■ **EXERCISE DATA**
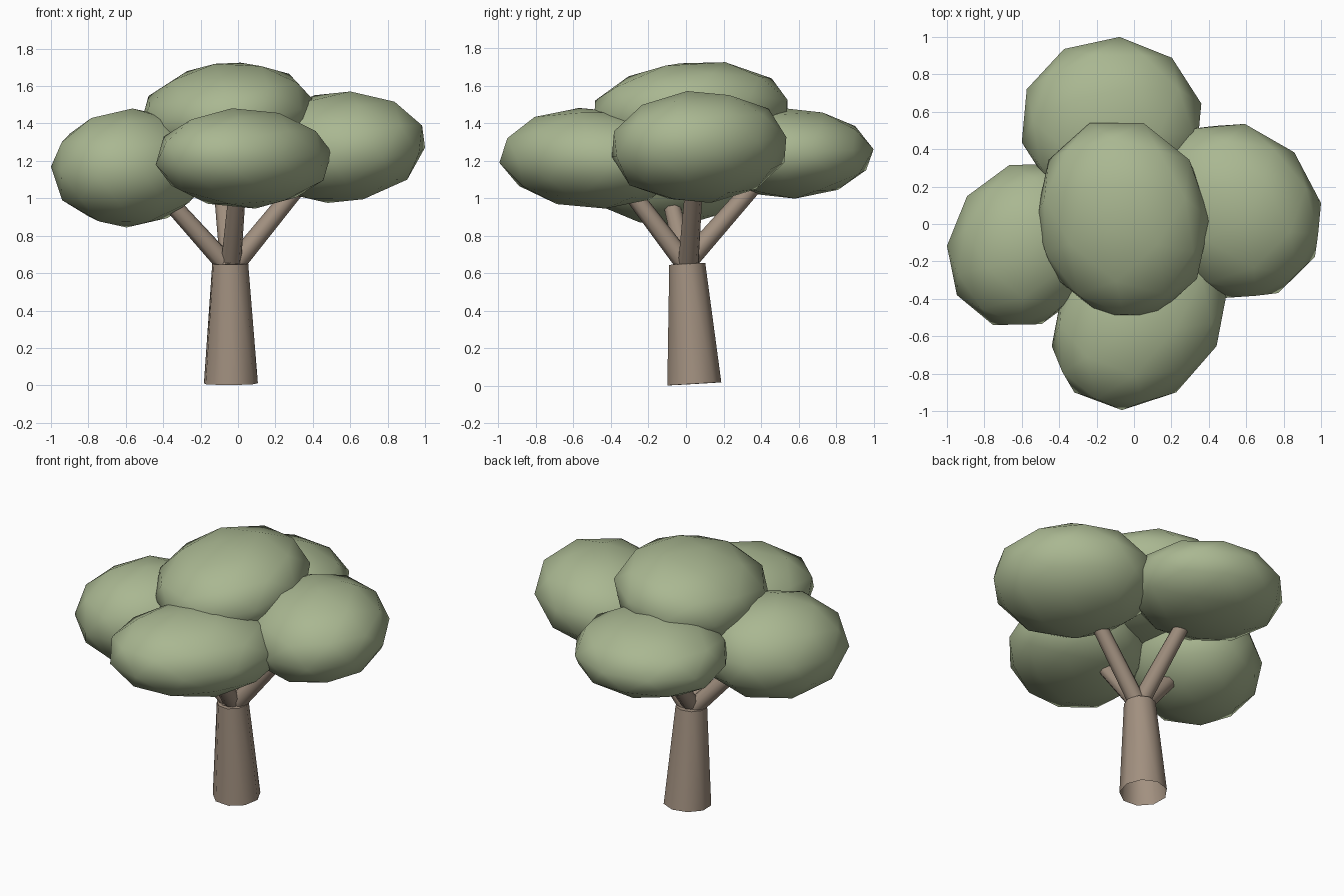
import bpy, bmesh, math
from mathutils import Vector, Euler

cube = bpy.data.objects.get("Cube")
if cube:
    bpy.data.objects.remove(cube, do_unlink=True)


def material(name, color):
    m = bpy.data.materials.new(name)
    m.use_nodes = True
    m.diffuse_color = color
    m.node_tree.nodes["Principled BSDF"].inputs["Base Color"].default_value = color
    return m


leaf = material("leaf green", (0.4, 0.475, 0.285, 1))
bark = material("bark brown", (0.36, 0.28, 0.215, 1))


def finish(name, bm, mat, angle):
    mesh = bpy.data.meshes.new(name)
    bm.to_mesh(mesh)
    bm.free()
    obj = bpy.data.objects.new(name, mesh)
    bpy.context.collection.objects.link(obj)
    mesh.materials.append(mat)
    bpy.ops.object.select_all(action="DESELECT")
    obj.select_set(True)
    bpy.context.view_layer.objects.active = obj
    bpy.ops.object.shade_smooth_by_angle(angle=math.radians(angle))
    return obj


def clump(name, center, half, turn, lean):
    """Faceted ball, turned, leaned in xy, xz and yz, then sized to half extents."""
    bm = bmesh.new()
    bmesh.ops.create_icosphere(bm, subdivisions=2, radius=1)
    bmesh.ops.rotate(bm, verts=bm.verts,
                     matrix=Euler([math.radians(a) for a in turn]).to_matrix())
    for v in bm.verts:
        x, y, z = v.co
        v.co = (x + lean[0] * y, y, z + lean[1] * x + lean[2] * y)
    for i in range(3):
        reach = max(v.co[i] for v in bm.verts)
        for v in bm.verts:
            v.co[i] = center[i] + v.co[i] / reach * half[i]
    finish(name, bm, leaf, 80)


def limb(name, start, end, r1, r2, sides, open_base=False):
    """Tapered limb between two points."""
    a, b = Vector(start), Vector(end)
    bm = bmesh.new()
    bmesh.ops.create_cone(bm, cap_ends=True, segments=sides, radius1=r1,
                          radius2=r2, depth=(b - a).length)
    if open_base:
        base = [f for f in bm.faces if f.normal.z < -0.9]
        bmesh.ops.delete(bm, geom=base, context="FACES_ONLY")
    turn = (b - a).to_track_quat("Z", "Y").to_matrix()
    bmesh.ops.rotate(bm, verts=bm.verts, matrix=turn)
    bmesh.ops.translate(bm, verts=bm.verts, vec=(a + b) / 2)
    finish(name, bm, bark, 60)


# Trunk, open underneath
limb("trunk", (-0.04, 0.042, 0.01), (-0.043, 0.005, 0.65), 0.147, 0.098, 9, True)

# Branches up into the outer clumps
limb("front_branch", (-0.04, 0.02, 0.62), (0.0, -0.33, 1.08), 0.055, 0.045, 8)
limb("back_branch", (-0.04, -0.03, 0.62), (-0.09, 0.4, 1.11), 0.055, 0.045, 8)
limb("left_branch", (-0.04, 0.01, 0.62), (0.4, 0.05, 1.16), 0.055, 0.045, 8)
limb("right_branch", (-0.04, 0.01, 0.62), (-0.4, -0.09, 1.02), 0.055, 0.045, 8)

# Foliage
clump("crown_foliage", (-0.06, 0.025, 1.45), (0.465, 0.515, 0.275), (8, -6, -18), (-0.06, 0.12, 0.1))
clump("front_foliage", (0.03, -0.5, 1.213), (0.47, 0.495, 0.268), (8, -6, 0), (0.22, 0, -0.05))
clump("back_foliage", (-0.12, 0.54, 1.24), (0.48, 0.46, 0.242), (5, 0, -5), (0, 0, 0))
clump("left_foliage", (0.54, 0.07, 1.273), (0.46, 0.465, 0.298), (6, 8, -13), (-0.13, 0.09, 0.05))
clump("right_foliage", (-0.58, -0.11, 1.162), (0.42, 0.43, 0.318), (6, 5, -17), (0.12, 0.03, 0))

■ **ASSIGNMENT**
If a picture appears in the records, omit it and print everything else exactly.

■ **COMPLETED TASK**
import bpy, bmesh, math
from mathutils import Vector, Euler

cube = bpy.data.objects.get("Cube")
if cube:
    bpy.data.objects.remove(cube, do_unlink=True)


def material(name, color):
    m = bpy.data.materials.new(name)
    m.use_nodes = True
    m.diffuse_color = color
    m.node_tree.nodes["Principled BSDF"].inputs["Base Color"].default_value = color
    return m


leaf = material("leaf green", (0.4, 0.475, 0.285, 1))
bark = material("bark brown", (0.36, 0.28, 0.215, 1))


def finish(name, bm, mat, angle):
    mesh = bpy.data.meshes.new(name)
    bm.to_mesh(mesh)
    bm.free()
    obj = bpy.data.objects.new(name, mesh)
    bpy.context.collection.objects.link(obj)
    mesh.materials.append(mat)
    bpy.ops.object.select_all(action="DESELECT")
    obj.select_set(True)
    bpy.context.view_layer.objects.active = obj
    bpy.ops.object.shade_smooth_by_angle(angle=math.radians(angle))
    return obj


def clump(name, center, half, turn, lean):
    """Faceted ball, turned, leaned in xy, xz and yz, then sized to half extents."""
    bm = bmesh.new()
    bmesh.ops.create_icosphere(bm, subdivisions=2, radius=1)
    bmesh.ops.rotate(bm, verts=bm.verts,
                     matrix=Euler([math.radians(a) for a in turn]).to_matrix())
    for v in bm.verts:
        x, y, z = v.co
        v.co = (x + lean[0] * y, y, z + lean[1] * x + lean[2] * y)
    for i in range(3):
        reach = max(v.co[i] for v in bm.verts)
        for v in bm.verts:
            v.co[i] = center[i] + v.co[i] / reach * half[i]
    finish(name, bm, leaf, 80)


def limb(name, start, end, r1, r2, sides, open_base=False):
    """Tapered limb between two points."""
    a, b = Vector(start), Vector(end)
    bm = bmesh.new()
    bmesh.ops.create_cone(bm, cap_ends=True, segments=sides, radius1=r1,
                          radius2=r2, depth=(b - a).length)
    if open_base:
        base = [f for f in bm.faces if f.normal.z < -0.9]
        bmesh.ops.delete(bm, geom=base, context="FACES_ONLY")
    turn = (b - a).to_track_quat("Z", "Y").to_matrix()
    bmesh.ops.rotate(bm, verts=bm.verts, matrix=turn)
    bmesh.ops.translate(bm, verts=bm.verts, vec=(a + b) / 2)
    finish(name, bm, bark, 60)


# Trunk, open underneath
limb("trunk", (-0.04, 0.042, 0.01), (-0.043, 0.005, 0.65), 0.147, 0.098, 9, True)

# Branches up into the outer clumps
limb("front_branch", (-0.04, 0.02, 0.62), (0.0, -0.33, 1.08), 0.055, 0.045, 8)
limb("back_branch", (-0.04, -0.03, 0.62), (-0.09, 0.4, 1.11), 0.055, 0.045, 8)
limb("left_branch", (-0.04, 0.01, 0.62), (0.4, 0.05, 1.16), 0.055, 0.045, 8)
limb("right_branch", (-0.04, 0.01, 0.62), (-0.4, -0.09, 1.02), 0.055, 0.045, 8)

# Foliage
clump("crown_foliage", (-0.06, 0.025, 1.45), (0.465, 0.515, 0.275), (8, -6, -18), (-0.06, 0.12, 0.1))
clump("front_foliage", (0.03, -0.5, 1.213), (0.47, 0.495, 0.268), (8, -6, 0), (0.22, 0, -0.05))
clump("back_foliage", (-0.12, 0.54, 1.24), (0.48, 0.46, 0.242), (5, 0, -5), (0, 0, 0))
clump("left_foliage", (0.54, 0.07, 1.273), (0.46, 0.465, 0.298), (6, 8, -13), (-0.13, 0.09, 0.05))
clump("right_foliage", (-0.58, -0.11, 1.162), (0.42, 0.43, 0.318), (6, 5, -17), (0.12, 0.03, 0))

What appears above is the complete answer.